French cement giant Lafarge has lost their final appeal and will undergo a high-profile trial in a precedent-setting case which could force Western corporations to stop turning a blind eye to terrorism.
Lafarge will be tried for complicity in crimes against humanity in Syria. They are accused of working with Daesh terrorist group for years in Northern Syria, with the concrete produced in their factory used in battlefield infrastructure which terrorists needed to keep the unrest going.
They will be tried for financing terrorism – for allegedly paying 13 million euros to terrorist groups from 2010 to 2014, supposedly to keep their factory safe. They will also be charged for endangering the lives of others, for putting its 11 Syrian employees at risk. The original suit was brought by French NGO Sherpa on behalf of the workers.
After the scandal broke Lafarge was merged with Swiss giant Holcim, but eight Lafarge executives will now face justice. Leaked testimony from Lafarge executives reveals that the French Foreign Ministry knew the entire time, telling Lafarge to “hold on” and that “everything would work out”.
The case will likely drag on for years, but long-time political heavyweight and former foreign minister Laurent Fabius may be called to testify.

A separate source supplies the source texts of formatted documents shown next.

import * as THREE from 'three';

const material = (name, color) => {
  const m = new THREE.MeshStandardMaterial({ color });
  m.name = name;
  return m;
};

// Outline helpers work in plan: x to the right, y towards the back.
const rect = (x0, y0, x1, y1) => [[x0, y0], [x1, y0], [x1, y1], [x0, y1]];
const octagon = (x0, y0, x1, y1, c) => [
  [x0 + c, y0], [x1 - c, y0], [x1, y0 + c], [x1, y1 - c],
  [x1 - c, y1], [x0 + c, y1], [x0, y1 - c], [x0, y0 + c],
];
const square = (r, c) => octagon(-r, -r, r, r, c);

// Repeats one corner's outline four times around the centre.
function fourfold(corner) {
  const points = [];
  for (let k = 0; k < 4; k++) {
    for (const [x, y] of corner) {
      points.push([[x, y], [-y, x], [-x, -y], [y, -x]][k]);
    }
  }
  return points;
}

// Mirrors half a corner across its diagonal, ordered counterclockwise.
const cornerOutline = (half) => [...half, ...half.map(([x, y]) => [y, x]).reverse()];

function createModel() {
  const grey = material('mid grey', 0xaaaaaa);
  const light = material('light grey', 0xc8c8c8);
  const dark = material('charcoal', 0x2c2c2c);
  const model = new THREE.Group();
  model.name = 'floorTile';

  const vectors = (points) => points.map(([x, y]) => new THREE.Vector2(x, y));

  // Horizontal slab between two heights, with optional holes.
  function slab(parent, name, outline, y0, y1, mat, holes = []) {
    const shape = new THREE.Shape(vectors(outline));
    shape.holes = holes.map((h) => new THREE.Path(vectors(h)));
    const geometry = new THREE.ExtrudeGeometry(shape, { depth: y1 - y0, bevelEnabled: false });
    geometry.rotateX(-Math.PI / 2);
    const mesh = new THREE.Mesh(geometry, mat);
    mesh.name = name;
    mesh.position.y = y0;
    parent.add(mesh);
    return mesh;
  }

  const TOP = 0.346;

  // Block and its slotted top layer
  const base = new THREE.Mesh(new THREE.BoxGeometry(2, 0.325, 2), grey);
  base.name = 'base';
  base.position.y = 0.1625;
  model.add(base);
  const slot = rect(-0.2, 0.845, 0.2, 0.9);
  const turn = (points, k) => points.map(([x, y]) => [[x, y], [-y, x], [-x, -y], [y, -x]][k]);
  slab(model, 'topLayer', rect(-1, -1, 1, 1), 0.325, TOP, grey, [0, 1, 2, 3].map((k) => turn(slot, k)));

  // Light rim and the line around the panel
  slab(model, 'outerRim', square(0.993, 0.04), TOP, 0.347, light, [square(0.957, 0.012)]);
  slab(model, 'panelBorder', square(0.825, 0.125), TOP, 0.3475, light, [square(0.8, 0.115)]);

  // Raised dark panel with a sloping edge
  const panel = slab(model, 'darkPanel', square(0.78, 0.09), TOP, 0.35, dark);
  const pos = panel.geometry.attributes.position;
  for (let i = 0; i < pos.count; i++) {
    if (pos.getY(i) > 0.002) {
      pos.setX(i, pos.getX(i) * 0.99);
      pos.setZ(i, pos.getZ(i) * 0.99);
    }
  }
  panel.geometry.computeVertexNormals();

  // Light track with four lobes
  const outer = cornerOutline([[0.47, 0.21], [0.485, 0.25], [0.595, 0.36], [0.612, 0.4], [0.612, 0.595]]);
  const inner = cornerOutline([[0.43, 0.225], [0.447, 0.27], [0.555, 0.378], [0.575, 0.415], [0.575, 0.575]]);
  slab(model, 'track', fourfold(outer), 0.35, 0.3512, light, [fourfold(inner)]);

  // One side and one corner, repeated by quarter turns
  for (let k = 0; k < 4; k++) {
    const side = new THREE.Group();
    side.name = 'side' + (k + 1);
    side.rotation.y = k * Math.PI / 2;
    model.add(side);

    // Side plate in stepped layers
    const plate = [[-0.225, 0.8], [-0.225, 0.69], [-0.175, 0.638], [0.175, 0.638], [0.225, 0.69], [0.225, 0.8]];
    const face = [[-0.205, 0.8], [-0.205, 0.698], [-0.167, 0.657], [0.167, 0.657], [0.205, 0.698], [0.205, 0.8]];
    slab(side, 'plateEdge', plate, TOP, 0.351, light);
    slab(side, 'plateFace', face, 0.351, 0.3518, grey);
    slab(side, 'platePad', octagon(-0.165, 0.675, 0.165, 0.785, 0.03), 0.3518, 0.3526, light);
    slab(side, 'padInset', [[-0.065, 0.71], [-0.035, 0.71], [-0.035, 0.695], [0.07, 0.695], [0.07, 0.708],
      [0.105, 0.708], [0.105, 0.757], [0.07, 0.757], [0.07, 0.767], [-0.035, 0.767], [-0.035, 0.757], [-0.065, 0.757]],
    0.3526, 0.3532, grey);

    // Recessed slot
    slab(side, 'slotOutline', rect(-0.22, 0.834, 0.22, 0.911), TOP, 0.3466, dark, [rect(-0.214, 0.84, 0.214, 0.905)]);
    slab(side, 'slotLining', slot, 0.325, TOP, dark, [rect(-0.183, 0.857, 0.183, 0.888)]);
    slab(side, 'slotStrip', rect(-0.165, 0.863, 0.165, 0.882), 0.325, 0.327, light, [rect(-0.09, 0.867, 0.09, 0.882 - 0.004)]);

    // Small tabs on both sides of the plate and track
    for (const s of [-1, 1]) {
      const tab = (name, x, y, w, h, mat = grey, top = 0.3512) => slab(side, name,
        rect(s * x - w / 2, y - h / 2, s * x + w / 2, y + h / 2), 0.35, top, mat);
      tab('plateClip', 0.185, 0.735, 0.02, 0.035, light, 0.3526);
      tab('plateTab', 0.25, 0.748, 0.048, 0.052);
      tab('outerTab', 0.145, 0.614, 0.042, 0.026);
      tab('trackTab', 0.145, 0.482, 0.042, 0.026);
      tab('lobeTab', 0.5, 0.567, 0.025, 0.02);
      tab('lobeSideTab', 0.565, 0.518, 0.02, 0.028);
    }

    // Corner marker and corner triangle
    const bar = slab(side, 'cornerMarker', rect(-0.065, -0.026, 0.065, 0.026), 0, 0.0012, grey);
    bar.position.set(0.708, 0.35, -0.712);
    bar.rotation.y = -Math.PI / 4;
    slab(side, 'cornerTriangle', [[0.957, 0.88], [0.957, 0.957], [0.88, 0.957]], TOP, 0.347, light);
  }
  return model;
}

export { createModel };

In 2012 he infamously praised al-Nusra, the al-Qaeda affiliate in Syria, for “doing a good job on the ground”, and likely with Lafarge’s concrete.